BRIEF: Once you reach the line containing "# Front arm: joint" in the entries below, write out that line and each one after it down to the line containing "bmesh.ops.recalc_face_normals(bm, faces=bm.faces[:])", exactly and with nothing added.

MATERIAL TO PROCESS:
<<<<

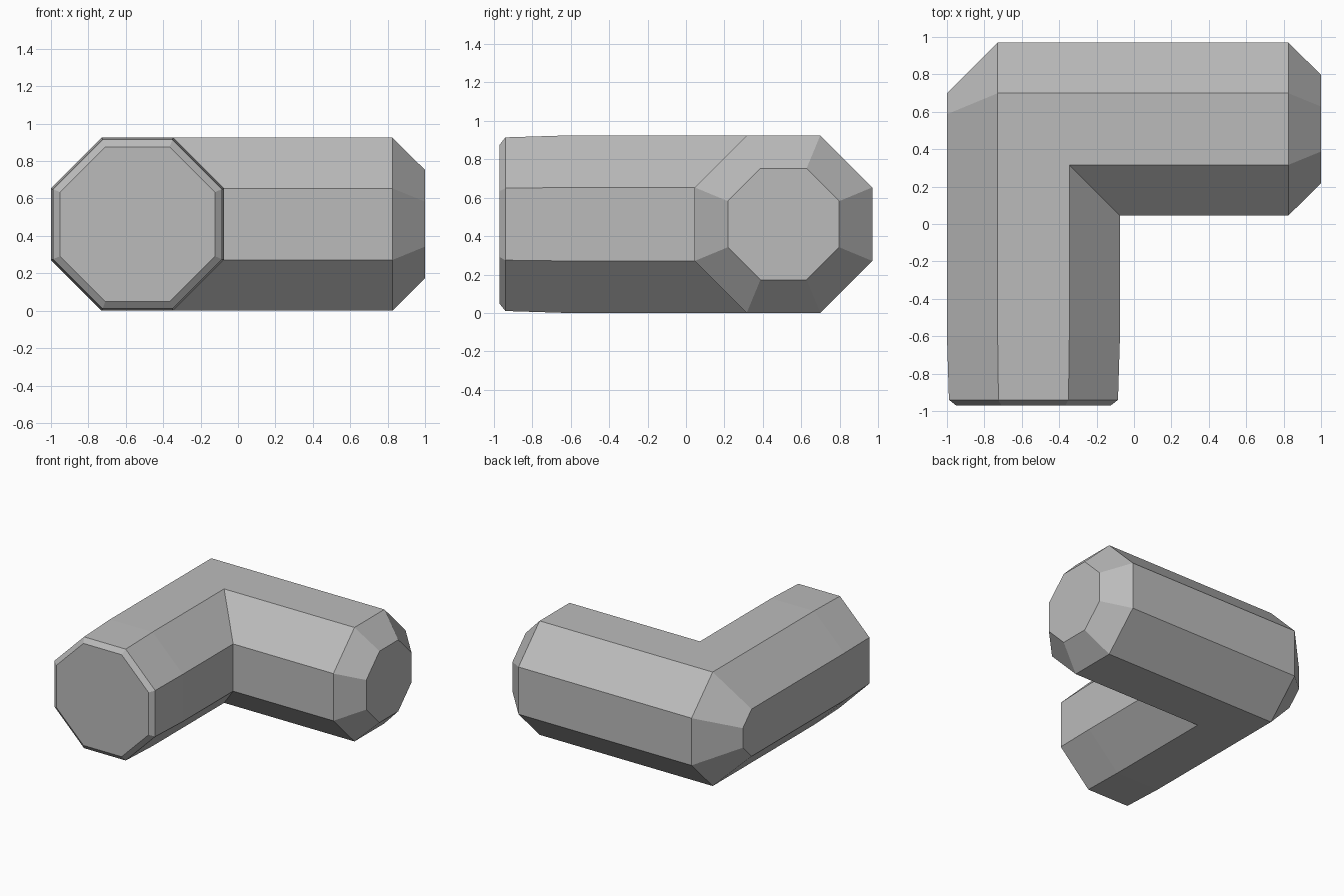
import bpy, bmesh, math

cube = bpy.data.objects.get("Cube")
if cube:
    bpy.data.objects.remove(cube, do_unlink=True)

H = 0.4625                       # half width of the octagonal section
T = H * math.tan(math.pi / 8)    # half length of one octagon side
CX, CY, CZ = -1 + H, 0.97 - H, H
# (u, w): u points to the inside of the elbow, w points up
OCT = [(T, H), (H, T), (H, -T), (T, -H), (-T, -H), (-H, -T), (-H, T), (-T, H)]

bm = bmesh.new()


def side_arm(x, scale=1.0):
    """Ring of the arm that runs along x."""
    return [bm.verts.new((x, CY - u * scale, CZ + w * scale)) for u, w in OCT]


def front_arm(y, scale=1.0):
    """Ring of the arm that runs along y."""
    return [bm.verts.new((CX + u * scale, y, CZ + w * scale)) for u, w in OCT]


def bridge(a, b, skip_inner=False):
    for i in range(8):
        if not (skip_inner and i < 3):
            j = (i + 1) % 8
            bm.faces.new((a[i], a[j], b[j], b[i]))


# Side arm: outer corner cap, corner shoulder, mitre, straight run, end cap
k = T / H
corner_cap = side_arm(-1, k)
for i in (1, 2):
    corner_cap[i].co = corner_cap[(0, 3)[i - 1]].co
shoulder = side_arm(CX - T)
mitre = side_arm(CX)
for v, (u, w) in zip(mitre, OCT):
    v.co.x = CX + max(u, T)
run_end = side_arm(0.825)
end_cap = side_arm(1, 0.627)
bridge(corner_cap, shoulder, True)
bridge(shoulder, mitre, True)
bridge(mitre, run_end)
bridge(run_end, end_cap)
bm.faces.new(end_cap)
bm.faces.new([corner_cap[i] for i in (0, 3, 4, 5, 6, 7)])

# Front arm: joint with the side arm, straight run, slight taper, bevelled cap
joint = front_arm(CY)
for v, (u, w) in zip(joint, OCT):
    v.co.y = CY - (u if u > 0 else T if u > -H * 0.9 else T * k)
rings = [joint, front_arm(-0.6), front_arm(-0.94, 0.977), front_arm(-0.97, 0.895)]
for a, b in zip(rings, rings[1:]):
    bridge(a, b)
bm.faces.new(rings[-1])

# Weld the arms and merge flat faces
bmesh.ops.remove_doubles(bm, verts=bm.verts[:], dist=0.0005)
bmesh.ops.recalc_face_normals(bm, faces=bm.faces[:])
bmesh.ops.dissolve_limit(bm, angle_limit=math.radians(0.3),
                         verts=bm.verts[:], edges=bm.edges[:])

mesh = bpy.data.meshes.new("elbow_pipe")
bm.to_mesh(mesh)
bm.free()
pipe = bpy.data.objects.new("elbow_pipe", mesh)
bpy.context.collection.objects.link(pipe)

grey = bpy.data.materials.new("plain_grey")
grey.use_nodes = True
colour = (0.5, 0.5, 0.5, 1)
grey.diffuse_color = colour
grey.node_tree.nodes["Principled BSDF"].inputs["Base Color"].default_value = colour
mesh.materials.append(grey)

>>>>

SOLUTION TO THE PROBLEM:
# Front arm: joint with the side arm, straight run, slight taper, bevelled cap
joint = front_arm(CY)
for v, (u, w) in zip(joint, OCT):
    v.co.y = CY - (u if u > 0 else T if u > -H * 0.9 else T * k)
rings = [joint, front_arm(-0.6), front_arm(-0.94, 0.977), front_arm(-0.97, 0.895)]
for a, b in zip(rings, rings[1:]):
    bridge(a, b)
bm.faces.new(rings[-1])

# Weld the arms and merge flat faces
bmesh.ops.remove_doubles(bm, verts=bm.verts[:], dist=0.0005)
bmesh.ops.recalc_face_normals(bm, faces=bm.faces[:])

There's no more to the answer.